# WORK TO COMPLETE
Return the lines below exactly, from the first line to the line that contains "m.solver = 'EXACT'". Leave out pictures.

# RAW DATA
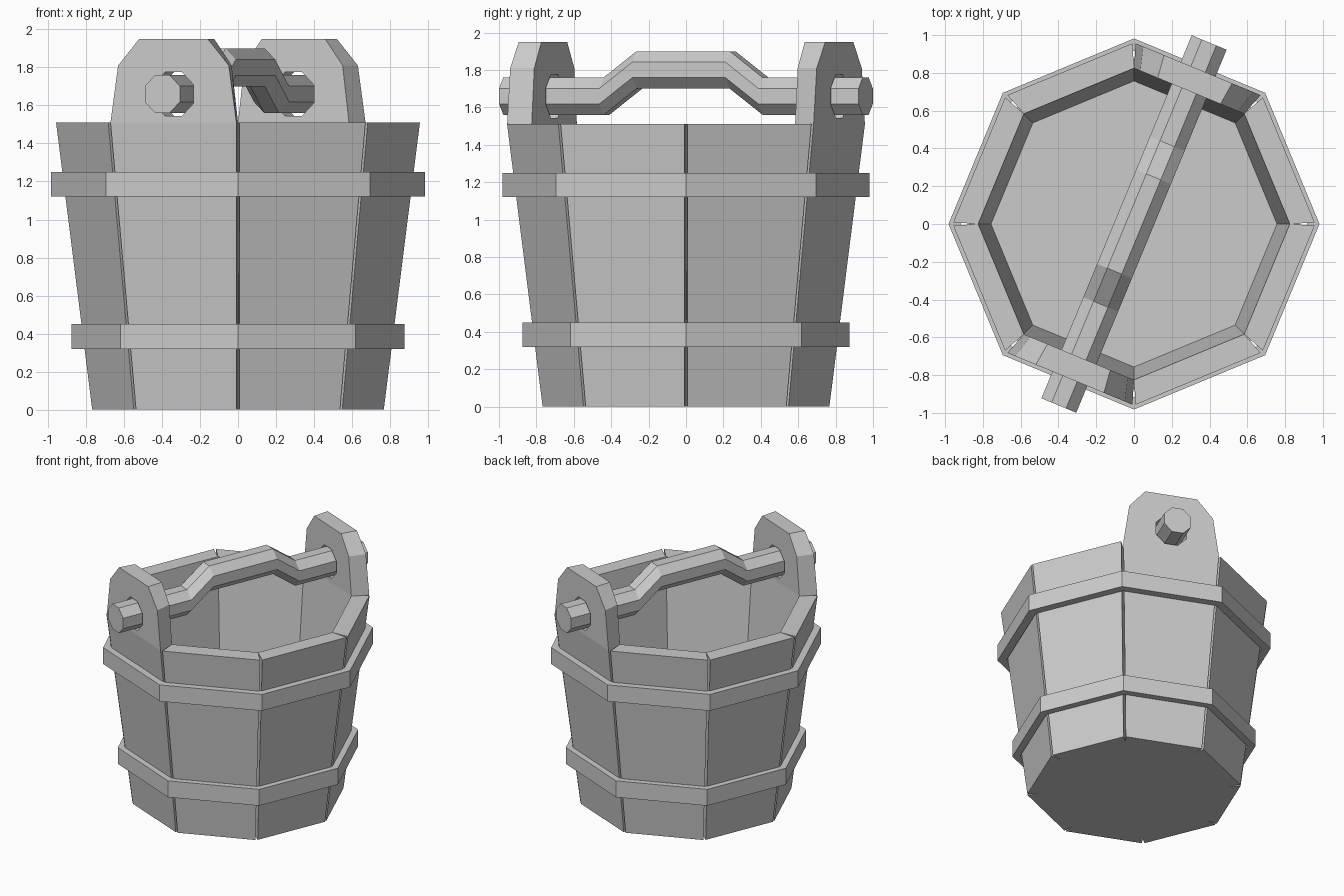
import bpy, bmesh, math
from mathutils import Matrix, Vector

if "Cube" in bpy.data.objects:
    bpy.data.objects.remove(bpy.data.objects["Cube"])

C, S = math.cos(math.pi / 8), math.sin(math.pi / 8)


def loft(name, rings, angle=0.0, closed=False):
    """Skin a list of point rings; cap the ends unless the loft closes on itself."""
    bm = bmesh.new()
    vr = [[bm.verts.new(p) for p in ring] for ring in rings]
    n = len(vr[0])
    pairs = list(zip(vr, vr[1:]))
    if closed:
        pairs.append((vr[-1], vr[0]))
    else:
        bm.faces.new(vr[0])
        bm.faces.new(vr[-1])
    for a, b in pairs:
        for i in range(n):
            j = (i + 1) % n
            bm.faces.new((a[i], a[j], b[j], b[i]))
    bmesh.ops.recalc_face_normals(bm, faces=bm.faces)
    bm.transform(Matrix.Rotation(angle, 4, 'Z'))
    me = bpy.data.meshes.new(name)
    bm.to_mesh(me)
    bm.free()
    ob = bpy.data.objects.new(name, me)
    bpy.context.collection.objects.link(ob)
    return ob


def octagon(r, z):
    return [(r * math.cos(i * math.pi / 4), r * math.sin(i * math.pi / 4), z) for i in range(8)]


def bar_ring(x, z, r):
    return [(x, r * math.cos((i + .5) * math.pi / 4), z + r * math.sin((i + .5) * math.pi / 4))
            for i in range(8)]


def section(z, ro, ri, wo, wi):
    """Trapezoid slice of a stave: outer/inner corner radius and half widths."""
    return [(ro * C, -wo, z), (ro * C, wo, z), (ri * C, wi, z), (ri * C, -wi, z)]


# Hole cutter along the handle axis
AXIS = math.radians(67.5)
cutter = loft("hole_cutter", [bar_ring(-1.2, 1.66, .125), bar_ring(1.2, 1.66, .125)], AXIS)
cutter.hide_render = True
cutter.hide_viewport = True
cutter.display_type = 'WIRE'

# Eight tapered staves with wedge gaps; two opposite ones rise into pierced ears
GAP = .009
for k in range(8):
    secs = [section(0, .77, .69, .77 * S - GAP, .69 * S),
            section(1.51, .96, .825, .96 * S - GAP, .825 * S)]
    ear = k in (1, 5)
    if ear:
        secs += [section(1.81, .96, .825, .315, .28),
                 section(1.95, .96, .825, .195, .18)]
    ob = loft("ear_stave" if ear else "stave", secs, math.radians(22.5 + 45 * k))
    if ear:
        m = ob.modifiers.new("hole", 'BOOLEAN')
        m.operation = 'DIFFERENCE'
        m.solver = 'EXACT'
        m.object = cutter

# Bucket floor
loft("bucket_floor", [octagon(.692, 0), octagon(.759, .75)])

# Two straight-sided hoops
for name, z0, z1, ri, ro in (("lower_hoop", .32, .45, .82, .875),
                             ("upper_hoop", 1.12, 1.25, .918, .982)):
    loft(name, [octagon(ri, z0), octagon(ro, z0), octagon(ro, z1), octagon(ri, z1)], closed=True)

# Bent octagonal handle bar through the ears
half = [(1.04, 1.66), (.46, 1.66), (.27, 1.80)]
path = [(-x, z) for x, z in half] + half[::-1]
loft("handle_bar", [bar_ring(x, z, .108) for x, z in path], AXIS)
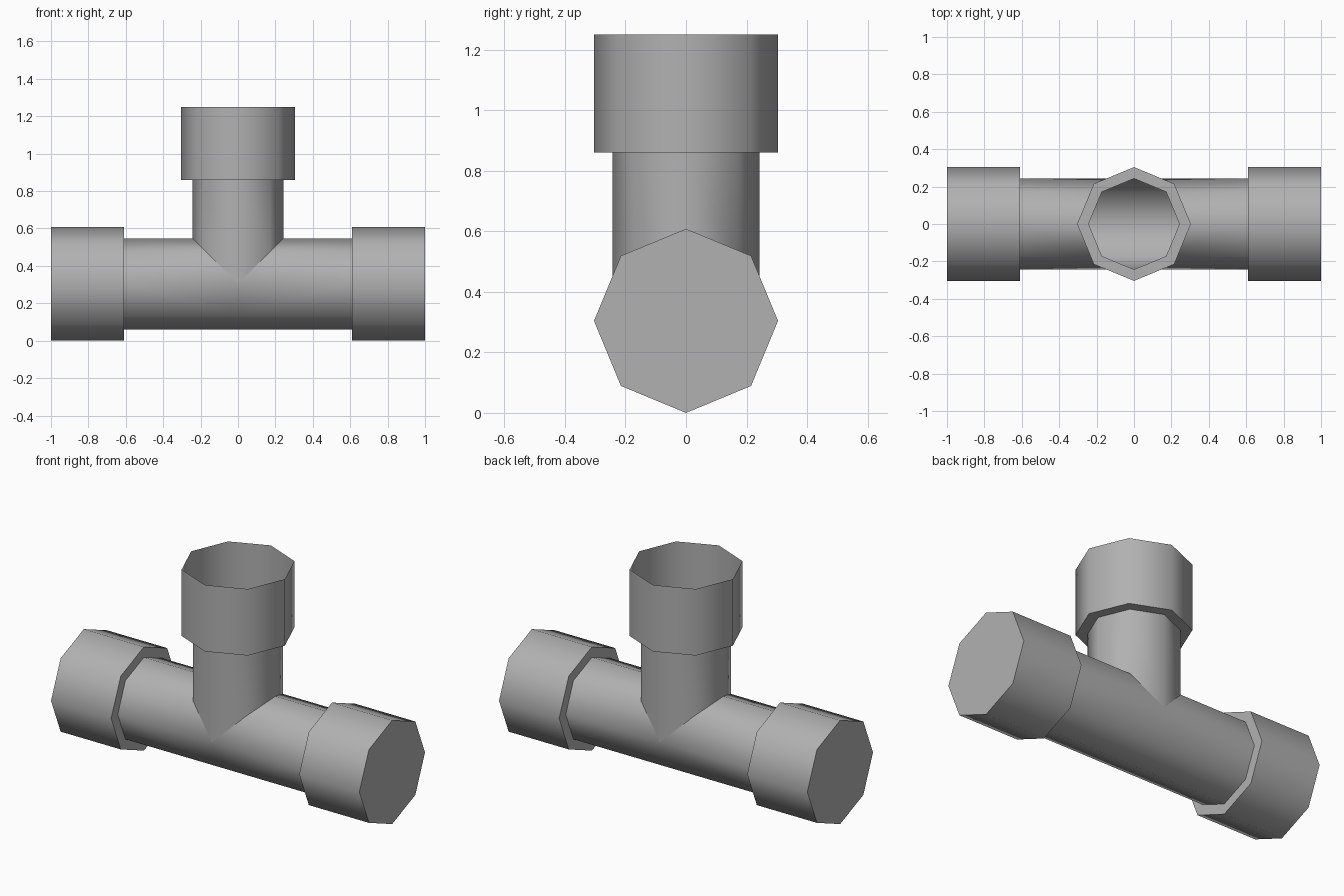
import bpy, bmesh, math

if "Cube" in bpy.data.objects:
    bpy.data.objects.remove(bpy.data.objects["Cube"])

SIDES = 8
R_COLLAR, R_PIPE = 0.304, 0.243
AXIS_Z = 0.304          # height of the horizontal pipe axis
COLLAR_X, END_X = 0.61, 1.0
COLLAR_Z, TOP_Z = 0.86, 1.25

bm = bmesh.new()


def circle(r):
    return [(r * math.cos(i * math.tau / SIDES), r * math.sin(i * math.tau / SIDES))
            for i in range(SIDES)]


def loft(rings, cap):
    rows = [[bm.verts.new(p) for p in ring] for ring in rings]
    for a, b in zip(rows, rows[1:]):
        for i in range(SIDES):
            j = (i + 1) % SIDES
            bm.faces.new((a[i], a[j], b[j], b[i]))
    if cap:
        bm.faces.new(rows[0])


# horizontal arms: closed end, collar, step, pipe mitred at the junction
for s in (-1, 1):
    rings = [[(s * x, u, AXIS_Z + v) for u, v in circle(r)]
             for x, r in ((END_X, R_COLLAR), (COLLAR_X, R_COLLAR), (COLLAR_X, R_PIPE))]
    rings.append([(s * max(v, 0), u, AXIS_Z + v) for u, v in circle(R_PIPE)])
    loft(rings, True)

# upright branch: open top, collar, step, pipe mitred at the junction
rings = [[(u, v, z) for u, v in circle(r)]
         for z, r in ((TOP_Z, R_COLLAR), (COLLAR_Z, R_COLLAR), (COLLAR_Z, R_PIPE))]
rings.append([(u, v, AXIS_Z + abs(u)) for u, v in circle(R_PIPE)])
loft(rings, False)

# weld the three arms into one shell
bmesh.ops.remove_doubles(bm, verts=bm.verts, dist=1e-4)
bmesh.ops.recalc_face_normals(bm, faces=bm.faces)
mesh = bpy.data.meshes.new("pipe_tee")
bm.to_mesh(mesh)
bm.free()
tee = bpy.data.objects.new("pipe_tee", mesh)
bpy.context.collection.objects.link(tee)

bpy.context.view_layer.objects.active = tee
tee.select_set(True)
bpy.ops.object.shade_smooth_by_angle(angle=math.radians(60))

# keep the whole mitre seam crisp
for e in mesh.edges:
    pts = [mesh.vertices[i].co for i in e.vertices]
    if all(abs(p.z - AXIS_Z - abs(p.x)) < 1e-3 for p in pts):
        e.use_edge_sharp = True

# dark grey pipe
grey = bpy.data.materials.new("dark_grey")
grey.diffuse_color = (0.44, 0.44, 0.44, 1)
grey.use_nodes = True
grey.node_tree.nodes["Principled BSDF"].inputs["Base Color"].default_value = grey.diffuse_color
mesh.materials.append(grey)
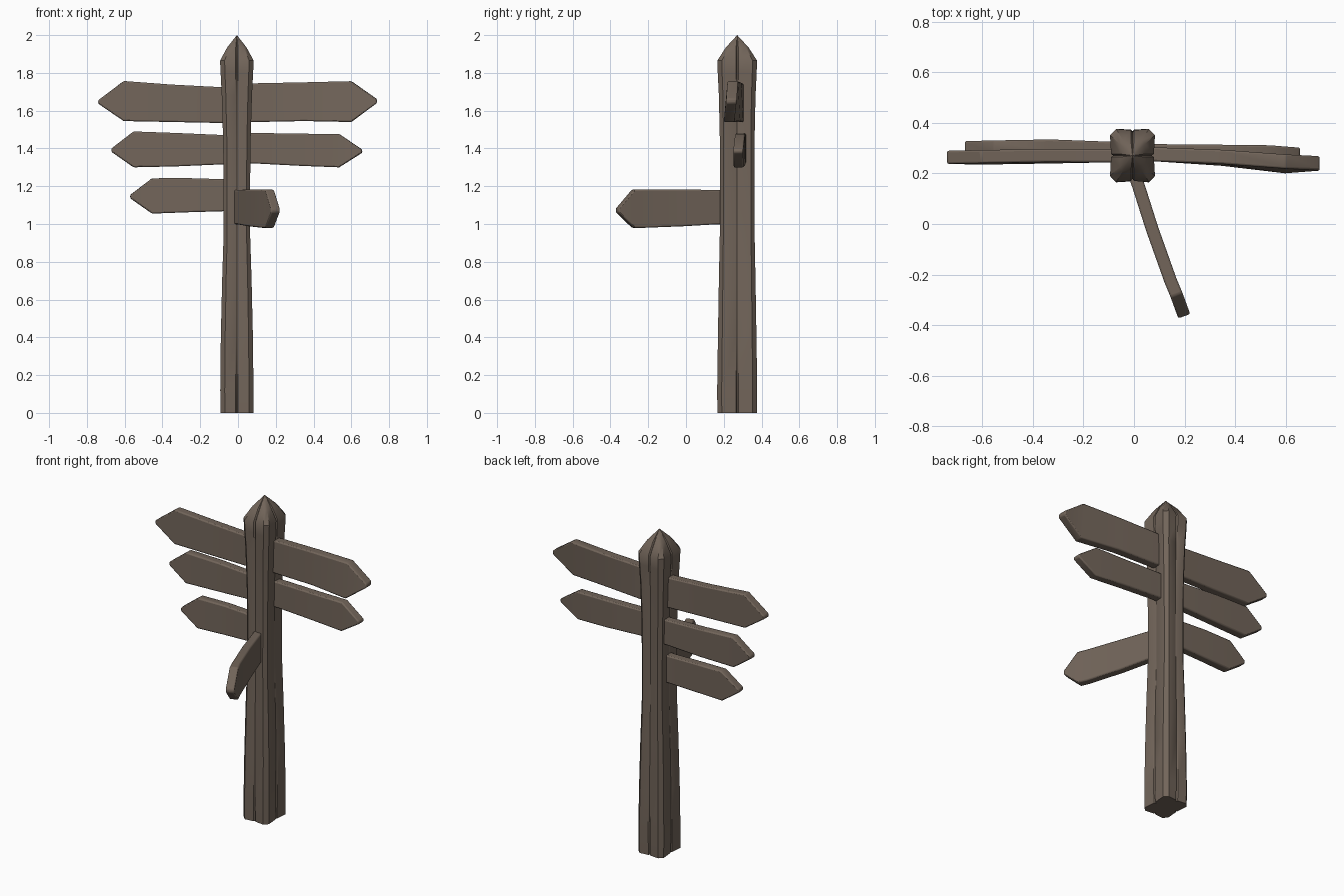
import bpy, bmesh, math
from mathutils import Vector

if "Cube" in bpy.data.objects:
    bpy.data.objects.remove(bpy.data.objects["Cube"])

wood = bpy.data.materials.new("weathered brown wood")
wood.diffuse_color = (0.168, 0.130, 0.102, 1)
wood.use_nodes = True
wood.node_tree.nodes["Principled BSDF"].inputs["Base Color"].default_value = wood.diffuse_color


def finish(name, bm, bevel, angle):
    bmesh.ops.recalc_face_normals(bm, faces=bm.faces)
    me = bpy.data.meshes.new(name)
    bm.to_mesh(me)
    bm.free()
    ob = bpy.data.objects.new(name, me)
    bpy.context.collection.objects.link(ob)
    me.materials.append(wood)
    me.shade_smooth()
    me.set_sharp_from_angle(angle=math.radians(angle))
    if bevel:
        mod = ob.modifiers.new("soft edges", 'BEVEL')
        mod.width, mod.segments = bevel, 2
        mod.limit_method, mod.angle_limit = 'ANGLE', math.radians(35)
    return ob


def loft(bm, rings):
    for a, b in zip(rings, rings[1:]):
        n = len(a)
        for i in range(n):
            bm.faces.new((a[i], a[(i + 1) % n], b[(i + 1) % n], b[i]))


# Post: chamfered square section, cracked down the middle of each side, waisted
CX, CY = -0.006, 0.271
# z, half width, half depth, crack depth
levels = [(0.0, .087, .105, .020), (0.12, .088, .106, .012), (0.4, .085, .102, .005),
          (0.7, .078, .097, .004), (0.95, .070, .092, .003), (1.2, .070, .091, .003),
          (1.45, .073, .092, .004), (1.68, .080, .097, .007), (1.80, .086, .103, .011),
          (1.865, .089, .105, .014), (1.935, .051, .060, .010)]


def post_ring(bm, z, hx, hy, d):
    c, w = 0.27 * hx, 0.006
    ring = []
    for sx, sy, side in ((1, 1, 'y'), (-1, 1, 'x'), (-1, -1, 'y'), (1, -1, 'x')):
        if side == 'y':       # chamfer, then crack in the +y / -y side
            pts = [(sx * hx, sy * (hy - c)), (sx * (hx - c), sy * hy),
                   (sx * w, sy * (hy - d * .3)), (0, sy * (hy - d)), (-sx * w, sy * (hy - d * .3))]
        else:                 # chamfer, then crack in the -x / +x side
            pts = [(sx * (hx - c), sy * hy), (sx * hx, sy * (hy - c)),
                   (sx * (hx - d * .3), sy * w), (sx * (hx - d), 0), (sx * (hx - d * .3), -sy * w)]
        ring += [bm.verts.new((CX + x, CY + y, z)) for x, y in pts]
    return ring


bm = bmesh.new()
rings = [post_ring(bm, *lv) for lv in levels]
loft(bm, rings)
bm.faces.new(rings[0])
apex = bm.verts.new((CX, CY, 2.0))
for i in range(len(rings[-1])):
    bm.faces.new((rings[-1][i], rings[-1][(i + 1) % 20], apex))
finish("post", bm, 0, 38)


# Arrow boards: stations (x, y, z low, z high, lean of the top edge in y)
def board(name, stations, thick=0.052):
    bm = bmesh.new()
    rings = []
    n = len(stations)
    for i, (x, y, lo, hi, lean) in enumerate(stations):
        a, b = stations[max(i - 1, 0)], stations[min(i + 1, n - 1)]
        t = Vector((b[0] - a[0], b[1] - a[1], 0)).normalized()
        side = Vector((-t.y, t.x, 0)) * thick / 2
        up = Vector((0, lean, 0))
        low, high = Vector((x, y, lo)) - up, Vector((x, y, hi)) + up
        rings.append([bm.verts.new(p) for p in (low - side, low + side, high + side, high - side)])
    loft(bm, rings)
    bm.faces.new(rings[0])
    bm.faces.new(rings[-1])
    return finish(name, bm, 0.007, 40)


board("top_right_board", [(0, .280, 1.54, 1.735, 0), (.10, .275, 1.54, 1.745, 0),
                          (.35, .262, 1.545, 1.75, .004), (.60, .238, 1.54, 1.756, .010),
                          (.735, .240, 1.640, 1.662, .002)], 0.056)
board("top_left_board", [(0, .272, 1.53, 1.72, 0), (-.10, .270, 1.535, 1.725, 0),
                         (-.35, .268, 1.54, 1.738, .003), (-.605, .264, 1.545, 1.757, .003),
                         (-.74, .264, 1.637, 1.655, 0)])
board("middle_right_board", [(0, .292, 1.32, 1.48, 0), (.10, .290, 1.32, 1.482, 0),
                             (.33, .288, 1.308, 1.478, 0), (.535, .282, 1.30, 1.477, .004),
                             (.657, .276, 1.377, 1.394, 0)])
board("middle_left_board", [(0, .298, 1.315, 1.47, 0), (-.10, .300, 1.315, 1.472, 0),
                            (-.33, .306, 1.305, 1.482, .003), (-.553, .302, 1.30, 1.490, .003),
                            (-.67, .302, 1.382, 1.400, 0)])
board("lower_left_board", [(0, .275, 1.07, 1.242, 0), (-.10, .275, 1.067, 1.238, 0),
                           (-.27, .278, 1.062, 1.243, .003), (-.455, .276, 1.055, 1.242, .003),
                           (-.57, .272, 1.136, 1.154, 0)])
board("front_board", [(-.02, .26, 1.00, 1.18, 0), (.018, .15, .998, 1.18, 0),
                      (.072, -.02, .988, 1.183, 0), (.145, -.225, .98, 1.182, 0),
                      (.168, -.28, .98, 1.182, 0), (.199, -.365, 1.062, 1.082, 0)], 0.05)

# ANSWER
import bpy, bmesh, math
from mathutils import Matrix, Vector

if "Cube" in bpy.data.objects:
    bpy.data.objects.remove(bpy.data.objects["Cube"])

C, S = math.cos(math.pi / 8), math.sin(math.pi / 8)


def loft(name, rings, angle=0.0, closed=False):
    """Skin a list of point rings; cap the ends unless the loft closes on itself."""
    bm = bmesh.new()
    vr = [[bm.verts.new(p) for p in ring] for ring in rings]
    n = len(vr[0])
    pairs = list(zip(vr, vr[1:]))
    if closed:
        pairs.append((vr[-1], vr[0]))
    else:
        bm.faces.new(vr[0])
        bm.faces.new(vr[-1])
    for a, b in pairs:
        for i in range(n):
            j = (i + 1) % n
            bm.faces.new((a[i], a[j], b[j], b[i]))
    bmesh.ops.recalc_face_normals(bm, faces=bm.faces)
    bm.transform(Matrix.Rotation(angle, 4, 'Z'))
    me = bpy.data.meshes.new(name)
    bm.to_mesh(me)
    bm.free()
    ob = bpy.data.objects.new(name, me)
    bpy.context.collection.objects.link(ob)
    return ob


def octagon(r, z):
    return [(r * math.cos(i * math.pi / 4), r * math.sin(i * math.pi / 4), z) for i in range(8)]


def bar_ring(x, z, r):
    return [(x, r * math.cos((i + .5) * math.pi / 4), z + r * math.sin((i + .5) * math.pi / 4))
            for i in range(8)]


def section(z, ro, ri, wo, wi):
    """Trapezoid slice of a stave: outer/inner corner radius and half widths."""
    return [(ro * C, -wo, z), (ro * C, wo, z), (ri * C, wi, z), (ri * C, -wi, z)]


# Hole cutter along the handle axis
AXIS = math.radians(67.5)
cutter = loft("hole_cutter", [bar_ring(-1.2, 1.66, .125), bar_ring(1.2, 1.66, .125)], AXIS)
cutter.hide_render = True
cutter.hide_viewport = True
cutter.display_type = 'WIRE'

# Eight tapered staves with wedge gaps; two opposite ones rise into pierced ears
GAP = .009
for k in range(8):
    secs = [section(0, .77, .69, .77 * S - GAP, .69 * S),
            section(1.51, .96, .825, .96 * S - GAP, .825 * S)]
    ear = k in (1, 5)
    if ear:
        secs += [section(1.81, .96, .825, .315, .28),
                 section(1.95, .96, .825, .195, .18)]
    ob = loft("ear_stave" if ear else "stave", secs, math.radians(22.5 + 45 * k))
    if ear:
        m = ob.modifiers.new("hole", 'BOOLEAN')
        m.operation = 'DIFFERENCE'
        m.solver = 'EXACT'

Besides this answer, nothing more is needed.